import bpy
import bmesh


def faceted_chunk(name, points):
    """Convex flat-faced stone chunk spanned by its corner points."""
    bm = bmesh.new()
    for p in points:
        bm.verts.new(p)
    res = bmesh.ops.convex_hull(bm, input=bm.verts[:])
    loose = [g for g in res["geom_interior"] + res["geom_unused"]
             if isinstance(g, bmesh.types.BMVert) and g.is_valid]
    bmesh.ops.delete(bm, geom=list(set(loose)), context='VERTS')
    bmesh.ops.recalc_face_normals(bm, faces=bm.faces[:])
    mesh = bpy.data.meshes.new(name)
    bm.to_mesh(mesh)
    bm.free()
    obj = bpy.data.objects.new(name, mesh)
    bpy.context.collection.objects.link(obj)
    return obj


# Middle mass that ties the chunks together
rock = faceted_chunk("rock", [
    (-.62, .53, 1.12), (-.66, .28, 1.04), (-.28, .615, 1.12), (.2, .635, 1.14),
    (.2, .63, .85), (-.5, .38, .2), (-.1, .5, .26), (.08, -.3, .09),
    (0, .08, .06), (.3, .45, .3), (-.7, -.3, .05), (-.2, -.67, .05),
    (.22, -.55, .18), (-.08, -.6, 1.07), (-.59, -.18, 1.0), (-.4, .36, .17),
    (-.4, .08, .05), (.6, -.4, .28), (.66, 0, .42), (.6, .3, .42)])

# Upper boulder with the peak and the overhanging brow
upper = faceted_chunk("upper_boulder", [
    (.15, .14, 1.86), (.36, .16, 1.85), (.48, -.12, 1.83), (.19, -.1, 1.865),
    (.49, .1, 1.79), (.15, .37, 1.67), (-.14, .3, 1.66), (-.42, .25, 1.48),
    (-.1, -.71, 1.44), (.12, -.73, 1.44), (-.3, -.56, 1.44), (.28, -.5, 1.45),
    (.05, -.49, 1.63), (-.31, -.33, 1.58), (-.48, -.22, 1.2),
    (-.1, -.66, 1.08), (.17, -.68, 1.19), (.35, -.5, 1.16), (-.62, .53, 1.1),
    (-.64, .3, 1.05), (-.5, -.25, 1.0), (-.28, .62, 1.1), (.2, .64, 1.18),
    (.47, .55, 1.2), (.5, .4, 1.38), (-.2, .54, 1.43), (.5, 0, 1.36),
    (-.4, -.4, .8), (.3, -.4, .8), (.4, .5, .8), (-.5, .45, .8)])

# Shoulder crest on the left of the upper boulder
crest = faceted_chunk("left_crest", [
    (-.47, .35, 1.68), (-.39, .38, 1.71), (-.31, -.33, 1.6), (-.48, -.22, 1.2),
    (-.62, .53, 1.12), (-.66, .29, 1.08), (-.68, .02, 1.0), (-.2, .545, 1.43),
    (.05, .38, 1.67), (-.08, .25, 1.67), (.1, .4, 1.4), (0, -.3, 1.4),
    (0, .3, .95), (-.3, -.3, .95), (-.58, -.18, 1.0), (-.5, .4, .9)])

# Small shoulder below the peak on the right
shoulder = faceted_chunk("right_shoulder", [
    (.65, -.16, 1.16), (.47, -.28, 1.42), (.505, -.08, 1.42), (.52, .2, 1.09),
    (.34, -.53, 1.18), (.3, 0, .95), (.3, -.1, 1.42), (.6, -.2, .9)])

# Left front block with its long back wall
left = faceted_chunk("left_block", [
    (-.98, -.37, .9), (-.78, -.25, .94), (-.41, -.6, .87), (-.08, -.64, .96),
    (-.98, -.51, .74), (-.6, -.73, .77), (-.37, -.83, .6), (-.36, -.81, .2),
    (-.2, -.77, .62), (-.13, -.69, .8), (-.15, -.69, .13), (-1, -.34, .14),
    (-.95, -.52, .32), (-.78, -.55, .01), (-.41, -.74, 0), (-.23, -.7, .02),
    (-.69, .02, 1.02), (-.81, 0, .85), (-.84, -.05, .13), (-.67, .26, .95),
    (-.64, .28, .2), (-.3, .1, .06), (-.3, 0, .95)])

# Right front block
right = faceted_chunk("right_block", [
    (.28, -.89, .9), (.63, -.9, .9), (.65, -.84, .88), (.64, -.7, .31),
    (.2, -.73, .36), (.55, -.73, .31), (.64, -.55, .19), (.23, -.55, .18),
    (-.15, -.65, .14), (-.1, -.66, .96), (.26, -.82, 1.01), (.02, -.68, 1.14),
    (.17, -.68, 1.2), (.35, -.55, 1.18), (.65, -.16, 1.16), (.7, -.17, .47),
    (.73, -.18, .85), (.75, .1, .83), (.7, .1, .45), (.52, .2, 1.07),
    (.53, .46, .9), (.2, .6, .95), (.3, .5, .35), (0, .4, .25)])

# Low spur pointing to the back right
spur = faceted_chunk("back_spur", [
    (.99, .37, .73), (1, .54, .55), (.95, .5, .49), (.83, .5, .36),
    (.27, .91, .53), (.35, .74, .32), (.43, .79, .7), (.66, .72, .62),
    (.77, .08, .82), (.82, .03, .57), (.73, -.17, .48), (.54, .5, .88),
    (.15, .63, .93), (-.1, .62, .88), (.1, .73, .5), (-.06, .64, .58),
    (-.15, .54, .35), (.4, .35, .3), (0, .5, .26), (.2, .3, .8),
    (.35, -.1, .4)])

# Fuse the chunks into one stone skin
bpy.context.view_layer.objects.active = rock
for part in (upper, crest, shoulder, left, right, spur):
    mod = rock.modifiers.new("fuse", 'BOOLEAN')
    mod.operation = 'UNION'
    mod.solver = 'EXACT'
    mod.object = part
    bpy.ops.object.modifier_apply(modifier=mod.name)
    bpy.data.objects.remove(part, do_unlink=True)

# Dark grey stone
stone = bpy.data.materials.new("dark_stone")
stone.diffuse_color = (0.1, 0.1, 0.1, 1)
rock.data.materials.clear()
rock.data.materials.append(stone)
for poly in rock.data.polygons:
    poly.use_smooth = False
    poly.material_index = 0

____________________

ASSIGNMENT:
Reproduce the listing above exactly, in its entirety.

FINISHED EXERCISE:
import bpy
import bmesh


def faceted_chunk(name, points):
    """Convex flat-faced stone chunk spanned by its corner points."""
    bm = bmesh.new()
    for p in points:
        bm.verts.new(p)
    res = bmesh.ops.convex_hull(bm, input=bm.verts[:])
    loose = [g for g in res["geom_interior"] + res["geom_unused"]
             if isinstance(g, bmesh.types.BMVert) and g.is_valid]
    bmesh.ops.delete(bm, geom=list(set(loose)), context='VERTS')
    bmesh.ops.recalc_face_normals(bm, faces=bm.faces[:])
    mesh = bpy.data.meshes.new(name)
    bm.to_mesh(mesh)
    bm.free()
    obj = bpy.data.objects.new(name, mesh)
    bpy.context.collection.objects.link(obj)
    return obj


# Middle mass that ties the chunks together
rock = faceted_chunk("rock", [
    (-.62, .53, 1.12), (-.66, .28, 1.04), (-.28, .615, 1.12), (.2, .635, 1.14),
    (.2, .63, .85), (-.5, .38, .2), (-.1, .5, .26), (.08, -.3, .09),
    (0, .08, .06), (.3, .45, .3), (-.7, -.3, .05), (-.2, -.67, .05),
    (.22, -.55, .18), (-.08, -.6, 1.07), (-.59, -.18, 1.0), (-.4, .36, .17),
    (-.4, .08, .05), (.6, -.4, .28), (.66, 0, .42), (.6, .3, .42)])

# Upper boulder with the peak and the overhanging brow
upper = faceted_chunk("upper_boulder", [
    (.15, .14, 1.86), (.36, .16, 1.85), (.48, -.12, 1.83), (.19, -.1, 1.865),
    (.49, .1, 1.79), (.15, .37, 1.67), (-.14, .3, 1.66), (-.42, .25, 1.48),
    (-.1, -.71, 1.44), (.12, -.73, 1.44), (-.3, -.56, 1.44), (.28, -.5, 1.45),
    (.05, -.49, 1.63), (-.31, -.33, 1.58), (-.48, -.22, 1.2),
    (-.1, -.66, 1.08), (.17, -.68, 1.19), (.35, -.5, 1.16), (-.62, .53, 1.1),
    (-.64, .3, 1.05), (-.5, -.25, 1.0), (-.28, .62, 1.1), (.2, .64, 1.18),
    (.47, .55, 1.2), (.5, .4, 1.38), (-.2, .54, 1.43), (.5, 0, 1.36),
    (-.4, -.4, .8), (.3, -.4, .8), (.4, .5, .8), (-.5, .45, .8)])

# Shoulder crest on the left of the upper boulder
crest = faceted_chunk("left_crest", [
    (-.47, .35, 1.68), (-.39, .38, 1.71), (-.31, -.33, 1.6), (-.48, -.22, 1.2),
    (-.62, .53, 1.12), (-.66, .29, 1.08), (-.68, .02, 1.0), (-.2, .545, 1.43),
    (.05, .38, 1.67), (-.08, .25, 1.67), (.1, .4, 1.4), (0, -.3, 1.4),
    (0, .3, .95), (-.3, -.3, .95), (-.58, -.18, 1.0), (-.5, .4, .9)])

# Small shoulder below the peak on the right
shoulder = faceted_chunk("right_shoulder", [
    (.65, -.16, 1.16), (.47, -.28, 1.42), (.505, -.08, 1.42), (.52, .2, 1.09),
    (.34, -.53, 1.18), (.3, 0, .95), (.3, -.1, 1.42), (.6, -.2, .9)])

# Left front block with its long back wall
left = faceted_chunk("left_block", [
    (-.98, -.37, .9), (-.78, -.25, .94), (-.41, -.6, .87), (-.08, -.64, .96),
    (-.98, -.51, .74), (-.6, -.73, .77), (-.37, -.83, .6), (-.36, -.81, .2),
    (-.2, -.77, .62), (-.13, -.69, .8), (-.15, -.69, .13), (-1, -.34, .14),
    (-.95, -.52, .32), (-.78, -.55, .01), (-.41, -.74, 0), (-.23, -.7, .02),
    (-.69, .02, 1.02), (-.81, 0, .85), (-.84, -.05, .13), (-.67, .26, .95),
    (-.64, .28, .2), (-.3, .1, .06), (-.3, 0, .95)])

# Right front block
right = faceted_chunk("right_block", [
    (.28, -.89, .9), (.63, -.9, .9), (.65, -.84, .88), (.64, -.7, .31),
    (.2, -.73, .36), (.55, -.73, .31), (.64, -.55, .19), (.23, -.55, .18),
    (-.15, -.65, .14), (-.1, -.66, .96), (.26, -.82, 1.01), (.02, -.68, 1.14),
    (.17, -.68, 1.2), (.35, -.55, 1.18), (.65, -.16, 1.16), (.7, -.17, .47),
    (.73, -.18, .85), (.75, .1, .83), (.7, .1, .45), (.52, .2, 1.07),
    (.53, .46, .9), (.2, .6, .95), (.3, .5, .35), (0, .4, .25)])

# Low spur pointing to the back right
spur = faceted_chunk("back_spur", [
    (.99, .37, .73), (1, .54, .55), (.95, .5, .49), (.83, .5, .36),
    (.27, .91, .53), (.35, .74, .32), (.43, .79, .7), (.66, .72, .62),
    (.77, .08, .82), (.82, .03, .57), (.73, -.17, .48), (.54, .5, .88),
    (.15, .63, .93), (-.1, .62, .88), (.1, .73, .5), (-.06, .64, .58),
    (-.15, .54, .35), (.4, .35, .3), (0, .5, .26), (.2, .3, .8),
    (.35, -.1, .4)])

# Fuse the chunks into one stone skin
bpy.context.view_layer.objects.active = rock
for part in (upper, crest, shoulder, left, right, spur):
    mod = rock.modifiers.new("fuse", 'BOOLEAN')
    mod.operation = 'UNION'
    mod.solver = 'EXACT'
    mod.object = part
    bpy.ops.object.modifier_apply(modifier=mod.name)
    bpy.data.objects.remove(part, do_unlink=True)

# Dark grey stone
stone = bpy.data.materials.new("dark_stone")
stone.diffuse_color = (0.1, 0.1, 0.1, 1)
rock.data.materials.clear()
rock.data.materials.append(stone)
for poly in rock.data.polygons:
    poly.use_smooth = False
    poly.material_index = 0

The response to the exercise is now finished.